I'm knitting my first sweater (yay!) and it says to knit the back in St st for 13 inches, then to bind off three stitches on each end and start decreases. My confusion comes in that it doesn't specify whether the last row before binding off those stitches should be a right or wrong side row. Does it matter?
I couldn't find a thread about this, and I definitely thought it deserved attention... For those not in the know (in case you couldn't tell from the title) November is National Sweater Knitting Month. I dunno if that's actually official or not, but I'm pretty sure the idea stemmed from NaNoWriMo, which is National Novel Writing Month. Basically, the idea is to write 50,000 words, one novel, in one month.
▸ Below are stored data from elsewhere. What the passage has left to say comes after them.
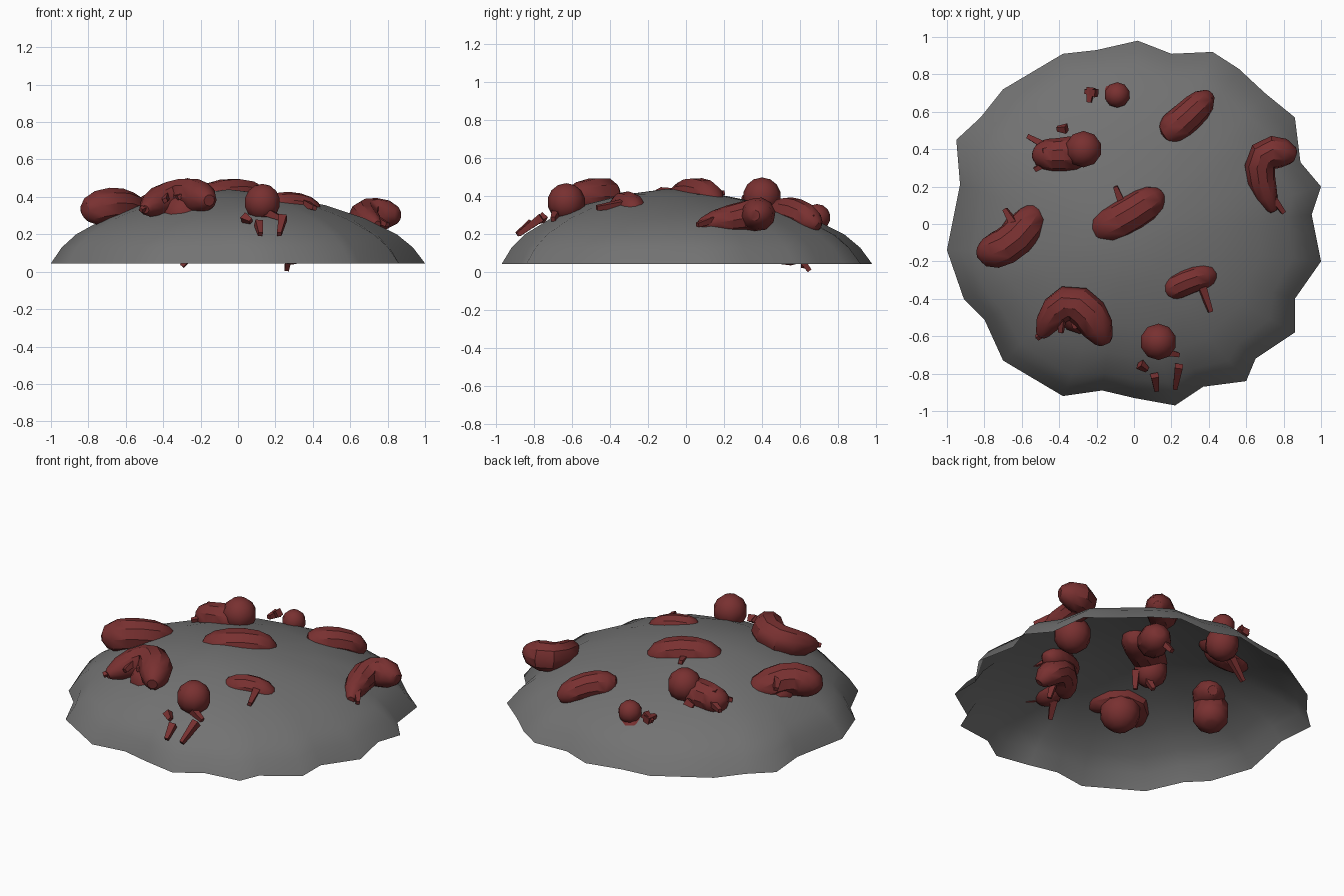
import bpy, bmesh, math, random
from mathutils import Vector, Matrix

random.seed(4)
if "Cube" in bpy.data.objects:
    bpy.data.objects.remove(bpy.data.objects["Cube"])


def material(name, rgb):
    mat = bpy.data.materials.new(name)
    mat.use_nodes = True
    mat.diffuse_color = (*rgb, 1)
    mat.node_tree.nodes["Principled BSDF"].inputs["Base Color"].default_value = (*rgb, 1)
    return mat


grey = material("stone grey", (0.17, 0.17, 0.17))
red = material("dark red", (0.19, 0.03, 0.03))


def finish(name, bm, mat, angle):
    mesh = bpy.data.meshes.new(name)
    bm.to_mesh(mesh)
    bm.free()
    mesh.materials.append(mat)
    obj = bpy.data.objects.new(name, mesh)
    bpy.context.collection.objects.link(obj)
    bpy.ops.object.select_all(action='DESELECT')
    obj.select_set(True)
    bpy.context.view_layer.objects.active = obj
    bpy.ops.object.shade_smooth_by_angle(angle=math.radians(angle))
    return obj


def bridge(bm, lower, upper):
    n = len(lower)
    for i in range(n):
        j = (i + 1) % n
        bm.faces.new((lower[i], lower[j], upper[j], upper[i]))


def shell():
    # Open dome: ragged rim easing into a rounder crown
    rim = [(.02, .98), (-.2, .93), (-.38, .91), (-.7, .72), (-.82, .57), (-.95, .45),
           (-.93, .21), (-1, -.14), (-.91, -.4), (-.8, -.51), (-.7, -.73), (-.38, -.92),
           (-.17, -.89), (0, -.93), (.22, -.97), (.37, -.87), (.6, -.84), (.65, -.72),
           (.86, -.58), (.86, -.4), (1, -.2), (.95, .05), (1, .2), (.89, .33),
           (.86, .57), (.7, .7), (.56, .83), (.42, .92), (.2, .91)]
    profile = [(1, .045), (.94, .13), (.86, .2), (.7, .285), (.5, .355), (.25, .41)]
    bm = bmesh.new()
    previous = None
    for scale, z in profile:
        ring = []
        for x, y in rim:
            p = Vector((x, y))
            p = p.normalized().lerp(p, scale ** 2) * scale
            p += Vector((-.05, -.1)) * (1 - scale)
            ring.append(bm.verts.new((p.x, p.y, z)))
        if previous:
            bridge(bm, previous, ring)
        previous = ring
    top = bm.verts.new((-.05, -.1, .44))
    for i, v in enumerate(previous):
        bm.faces.new((v, previous[(i + 1) % len(previous)], top))
    finish("dome_shell", bm, grey, 50)


def bean(name, start, middle, end, r0, r1, sides=10, steps=9):
    # Rounded tube curving through three points
    a, m, c = Vector(start), Vector(middle), Vector(end)
    b = 2 * m - (a + c) / 2
    bm = bmesh.new()
    previous, side = None, Vector((.1, .2, 1))
    for k in range(steps + 1):
        t = (1 - math.cos(math.pi * k / steps)) / 2
        t = min(max(t, .01), .99)
        centre = a * (1 - t) ** 2 + b * 2 * t * (1 - t) + c * t * t
        tangent = ((b - a) * (1 - t) + (c - b) * t).normalized()
        side = (side - tangent * side.dot(tangent)).normalized()
        other = tangent.cross(side)
        radius = (r0 + (r1 - r0) * t) * math.sqrt(1 - abs(2 * t - 1) ** 4)
        ring = [bm.verts.new(centre + radius * (side * math.cos(w) + other * math.sin(w)))
                for w in (math.tau * i / sides for i in range(sides))]
        if previous:
            bridge(bm, previous, ring)
        else:
            bm.faces.new(ring[::-1])
        previous = ring
    bm.faces.new(previous)
    finish(name, bm, red, 35)


def head(name, centre, radius):
    bm = bmesh.new()
    bmesh.ops.create_uvsphere(bm, u_segments=10, v_segments=7, radius=radius,
                              matrix=Matrix.Translation(centre))
    finish(name, bm, red, 35)


def claw(name, base, tip, size):
    # Tapered four-sided splinter
    a, b = Vector(base), Vector(tip)
    turn = (b - a).to_track_quat('Z', 'Y').to_matrix().to_4x4()
    place = Matrix.Translation((a + b) / 2) @ turn @ Matrix.Rotation(random.random() * 3, 4, 'Z')
    bm = bmesh.new()
    bmesh.ops.create_cone(bm, cap_ends=True, segments=4, radius1=size,
                          radius2=size * .55, depth=(b - a).length, matrix=place)
    finish(name, bm, red, 20)


shell()

# Curled bodies lying through the shell
beans = {
    "centre_body": ((-.22, -.04, .34), (-.04, .04, .4), (.15, .17, .36), .1, .1),
    "right_body": ((-.83, -.14, .3), (-.66, -.1, .35), (-.51, .1, .28), .1, .1),
    "right_lower_body": ((-.66, -.1, .35), (-.6, -.03, .23), (-.56, .02, .1), .1, .11),
    "front_right_body": ((-.5, -.61, .33), (-.33, -.42, .4), (-.15, -.65, .38), .08, .11),
    "front_left_body": ((.16, -.37, .33), (.3, -.3, .35), (.44, -.27, .3), .08, .07),
    "front_left_lower_body": ((.17, -.42, .2), (.3, -.3, .28), (.44, -.33, .16), .08, .08),
    "left_body": ((.87, .36, .3), (.68, .34, .3), (.75, .06, .25), .1, .07),
    "back_left_body": ((.16, .48, .28), (.27, .56, .31), (.41, .7, .24), .09, .08),
    "back_left_lower_body": ((.2, .42, .2), (.27, .5, .14), (.33, .63, .12), .1, .09),
    "back_right_body": ((-.54, .39, .33), (-.4, .37, .35), (-.24, .4, .36), .08, .1),
}
for name, shape in beans.items():
    bean(name, *shape)

# Rounded heads
heads = {
    "centre_head": ((-.14, -.02, .32), .1),
    "front_head": ((.13, -.63, .37), .1),
    "front_right_head": ((-.29, -.47, .3), .12),
    "left_head": ((.63, .2, .18), .11),
    "back_right_head": ((-.27, .4, .4), .1),
    "back_head": ((-.1, .67, .18), .1),
    "back_lump": ((-.09, .69, .29), .07),
}
for name, shape in heads.items():
    head(name, *shape)

# Broken claws around each body
claws = {
    "centre": [((-.06, .1, .4), (-.1, .2, .42)), ((-.1, -.02, .28), (-.13, .02, .18)),
               ((-.05, -.04, .3), (-.06, -.06, .19))],
    "right": [((-.64, 0, .38), (-.69, .08, .36))],
    "front_right": [((-.45, -.55, .36), (-.52, -.61, .33)), ((-.38, -.45, .42), (-.39, -.58, .38)),
                    ((-.33, -.47, .4), (-.31, -.56, .4))],
    "front": [((.15, -.68, .32), (.24, -.7, .28)), ((.24, -.76, .29), (.22, -.88, .2)),
              ((.11, -.81, .26), (.12, -.89, .2)), ((.03, -.75, .29), (.07, -.78, .27)),
              ((.1, -.6, .3), (.06, -.68, .22))],
    "front_left": [((.36, -.33, .36), (.41, -.47, .34)), ((.3, -.35, .25), (.31, -.39, .14))],
    "left": [((.7, .2, .3), (.8, .06, .25)), ((.66, .28, .32), (.68, .18, .32))],
    "back_left": [((.28, .55, .14), (.26, .65, .01)), ((.33, .6, .3), (.41, .68, .29))],
    "back_right": [((-.44, .4, .35), (-.57, .47, .34)), ((-.42, .36, .36), (-.53, .29, .33)),
                   ((-.4, .4, .38), (-.49, .39, .41)), ((-.36, .51, .36), (-.41, .51, .34))],
    "back": [((-.2, .7, .31), (-.26, .71, .28)), ((-.23, .73, .29), (-.24, .65, .29)),
             ((-.2, .63, .14), (-.3, .62, .03))],
}
for part, pairs in claws.items():
    for number, (base, tip) in enumerate(pairs, 1):
        claw(f"{part}_claw_{number}", base, tip, .03)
Before midnight on November 30th. It's really fun, but I've failed miserably every time I've tried! (I never even got to 1000 words in some cases!) So naturally when I saw the concept of National Sweater Knitting Month taking place the same month, I was ecstatic. Since I'm a complete knitting noob, I don't expect to actually finish it in time, especially since I forgot it was this month and didn't get to start until a few hours ago!
But anyway, my question is - is anyone else going to give it a go?
I love it, but I'm going to make another one because the pencil roving didn't make the hat as floppy as I was hoping it would be. So this time I'm going to use the recommended yarn, and I have someone who's willing to buy the yarn for me, granted that I give them the finished project.
I'm knitting a hat on circulars, and it is supposed to decrease until it comes to a point, kind of like a santa hat. Well, the problem here is that my circular needles... don't decrease along with it. Should I take it off of the circs and put it on DPNs? Use the magic loop technique or something? Help!